When I say "writing retreat" do you think of this?
Or maybe this?
For me, "retreat" means free of distraction. Time devoted to the thing I'm "retreating" for. Whether it's for a few days or a few weeks, when I say I'm going to a writing retreat, I mean that I'm going to spend time doing essentially one thing only from morning to night (and sometimes well into the night): Write.
A writing retreat can be a great way to get yourself back into writing if you've had a long break. It's also perfect for when you're nearly done with a project and need to do a last final push to get to the end.
Writing retreats can happen with a small group of writers (friends or strangers) or they can be solo affairs. They can be high-end posh affairs that ensconce the writer in luxury, or they can be bare bones and simple where the focus is on writing.
If you have the funds, you can travel to a cool location for a hosted writing retreat in the company of other writers. I've done this before, and it was great fun. But there are two problems with this kind of retreat. First, it can cost quite a bit. From a few hundred to several thousand. Second, I have found that often the programming takes up a lot of time which means that there's little time for what you probably came for: Writing!
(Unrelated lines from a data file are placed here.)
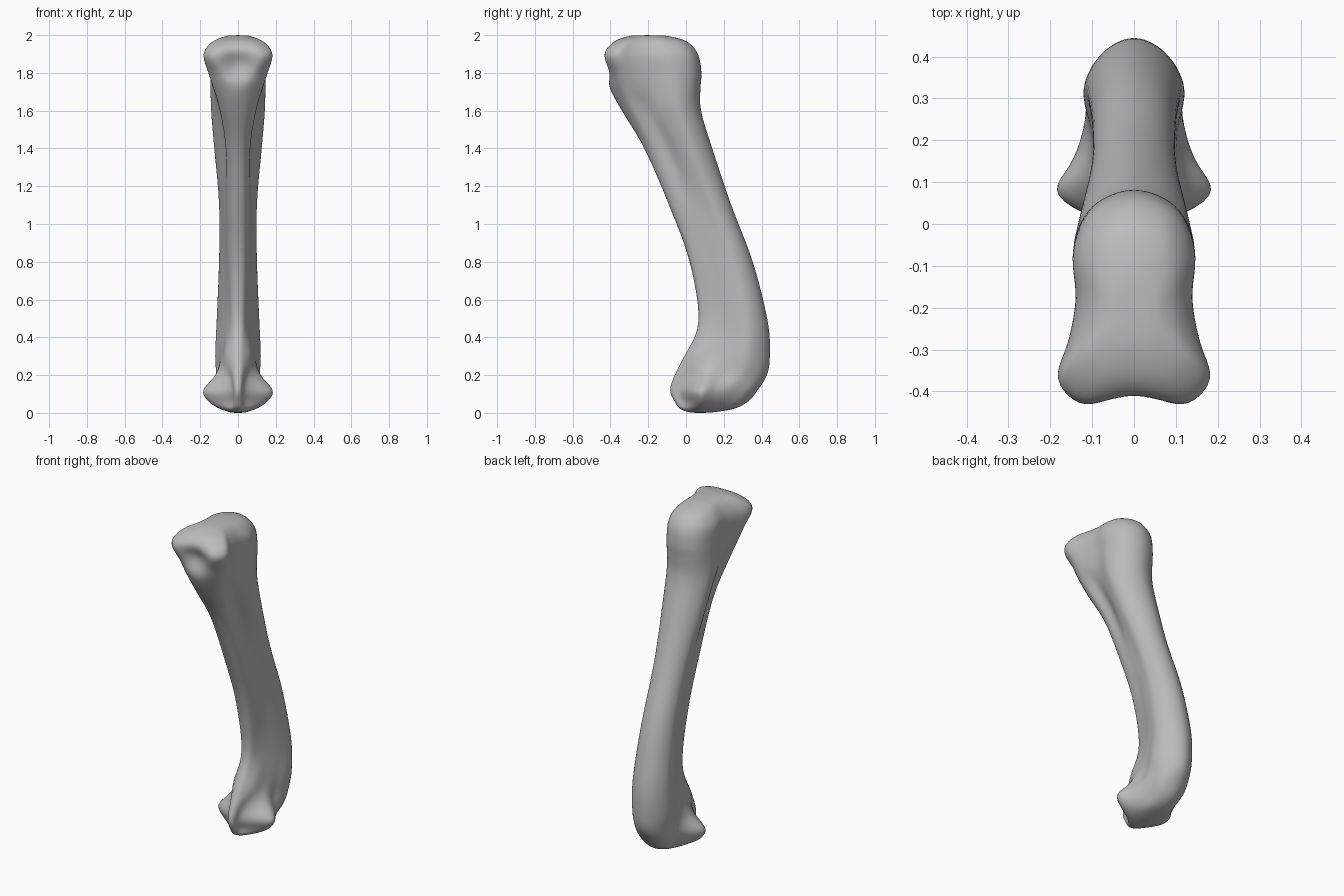
import bpy, bmesh, math

if "Cube" in bpy.data.objects:
    bpy.data.objects.remove(bpy.data.objects["Cube"])

# position along the depth of the six side points of each half section
T = [0, .03, .15, .33, .52, .73, .92, 1]
# sections: height, front y, back y, then half widths from front to back
ROWS = [
    (0.00, .03, .12, .02, .03, .03, .03, .025, .015),
    (0.02, -.03, .25, .02, .05, .09, .09, .07, .04),
    (0.06, -.06, .33, .02, .04, .155, .13, .09, .06),
    (0.12, -.085, .38, .02, .045, .185, .145, .11, .08),
    (0.20, -.06, .43, .025, .05, .12, .105, .115, .075),
    (0.30, -.01, .445, .03, .07, .085, .10, .122, .075),
    (0.48, .068, .435, .03, .05, .075, .10, .113, .07),
    (0.80, .02, .355, .035, .055, .07, .09, .10, .065),
    (1.10, -.09, .24, .035, .058, .07, .085, .10, .065),
    (1.40, -.22, .14, .035, .063, .066, .11, .125, .075),
    (1.60, -.34, .08, .05, .095, .09, .12, .143, .09),
    (1.72, -.405, .078, .06, .125, .13, .13, .145, .10),
    (1.80, -.42, .083, .09, .155, .145, .135, .145, .10),
    (1.90, -.45, .065, .12, .185, .155, .137, .143, .10),
    (1.97, -.38, .00, .08, .13, .11, .10, .10, .07),
    (2.00, -.28, -.12, .02, .04, .05, .05, .04, .02),
]
STEPS = 6


def catmull(a, b, c, d, t):
    return tuple(.5 * (2*q + (r-p)*t + (2*p - 5*q + 4*r - s)*t*t
                       + (3*q - p - 3*r + s)*t**3)
                 for p, q, r, s in zip(a, b, c, d))


def smooth_rows(rows):
    out = []
    n = len(rows)
    for i in range(n - 1):
        for k in range(STEPS):
            out.append(catmull(rows[max(i-1, 0)], rows[i], rows[i+1],
                               rows[min(i+2, n-1)], k / STEPS))
    return out + [rows[-1]]


def section(row):
    z, front, back = row[:3]
    widths = (0,) + tuple(row[3:]) + (0,)
    half = [(w, front + t * (back - front)) for w, t in zip(widths, T)]
    # notch between the two upper front knobs
    half[0] = (0, front + .06 * math.exp(-((z - 1.86) / .07) ** 2))
    loop = half + [(-x, y) for x, y in half[-2:0:-1]]
    n = len(loop)
    return [catmull(loop[i-1], loop[i], loop[(i+1) % n], loop[(i+2) % n], k / STEPS) + (z,)
            for i in range(n) for k in range(STEPS)]


# loft the whole bone through its sections
bm = bmesh.new()
rings = [[bm.verts.new(p) for p in section(r)] for r in smooth_rows(ROWS)]
n = len(rings[0])
for lo, hi in zip(rings, rings[1:]):
    for i in range(n):
        j = (i + 1) % n
        bm.faces.new((lo[i], lo[j], hi[j], hi[i]))
# rounded end caps
for ring in (rings[0], rings[-1]):
    c = bm.verts.new((0, sum(v.co.y for v in ring) / n, ring[0].co.z))
    for i in range(n):
        bm.faces.new((ring[i], ring[(i + 1) % n], c))
for _ in range(4):
    bmesh.ops.smooth_vert(bm, verts=bm.verts, factor=.5,
                          use_axis_x=True, use_axis_y=True, use_axis_z=True)
bmesh.ops.recalc_face_normals(bm, faces=bm.faces)
for f in bm.faces:
    f.smooth = True

mesh = bpy.data.meshes.new("leg_bone")
bm.to_mesh(mesh)
bm.free()
bone = bpy.data.objects.new("leg_bone", mesh)
bpy.context.collection.objects.link(bone)
grey = bpy.data.materials.new("bone_grey")
grey.diffuse_color = (.5, .5, .5, 1)
grey.use_nodes = True
grey.node_tree.nodes["Principled BSDF"].inputs["Base Color"].default_value = grey.diffuse_color
mesh.materials.append(grey)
But you don't have to travel to an exotic location or spend thousands to have a writing retreat experience. You can create a writing retreat for yourself or your small group. Here a few tips to ensure a great experience:
1. Retreat! You can schedule a few nights in a hotel in town or maybe the next city over. Or you can send your family away for the weekend and take over the house. Staying in your home environment doesn't feel "retreat" enough? How about a short car trip? I've done all three of these, and any of them will work. The main thing is to find a way to give yourself time without distraction. No kids, spouse, significant other, housemate or responsibility for taking care of other people. This is probably the most important thing. You don't want to have to worry about whether other people are being taken care of. Use the resources at your disposal (spouse, parents, sister/brother, friends, etc.) to take care of others you usually have primary or co-responsibility for. Schedule yourself at least 48 hours of time when you are only responsible for you. Makes your lists and obsess about the details ahead if you must. But once you've shuttled all responsibility to the others, let it go. You're on writing retreat now!
2. Plan Ahead: Book your hotel in advance. Find others to help take care of the kids (and dogs, etc.). Schedule time off of work. And if you're retreating at home, consider a meal subscription service or cook and freeze meals ahead for yourself. For me, cooking is relaxing and enjoyable, so I pamper myself with Plated or Blue Apron and take a break from writing, pour a glass of wine and cook myself a tasty, gourmet meal. If you hate to cook, order takeout or go to a local restaurant (that way you don't have to clean up!).
3. Unplug: Are you easily distracted by cat videos and toddler memes? Do you get on Twitter and two hours later find yourself still engrossed in tweet after tweet? Or maybe you find it impossible not to open email when you see a notification pop up. Regardless of your general level of distraction, UNPLUG! This is not negotiable. Let everyone know that you'll be away for a few days. Your readers, fans, and family will be supportive. After all, they want to read your next book (or story or poem). So close your email, turn off the ringer, put your phone in "Do Not Disturb", leave the television off. Play music that feeds your soul and allow that to be the only soundtrack to your writing weekend.
4. Have Your Tools Ready: Make sure you have the tools you need to write as much as you want and can. If you write with a pen on paper, ensure that you have plenty of both. And this is no time to skimp. Get the good paper (I love Moleskine notebooks - smooth paper without drag). Get out the good pen that feels great in your hand and make sure you have plenty of ink refills. If you write on a computer, ensure that you have batteries for your mouse and a comfortable keyboard.
5. Pamper: Next to creating a space free of distraction, the next most important part of a retreat is to feel pampered. Make it special for yourself. Get a nice bottle of wine (not the "2 Buck Chuck" from the bottom shelf). Tea or coffee drinker? Stock up on your favorite. If baths are a luxurious ritual you rarely have time for, make sure you have the supplies for a soothing bath during your retreat. Schedule a massage for a break and to ease the tension in your tight shoulders. Buy some good quality dark chocolate or another treat that feels special to you. Get out the candles and create an ambience to support your muse. Think ahead of time about what feels luxurious - special - to you then create that in your space.
Unplug, retreat and pamper. Give yourself the opportunity to freely follow the creative urge and see what happens. Cheers!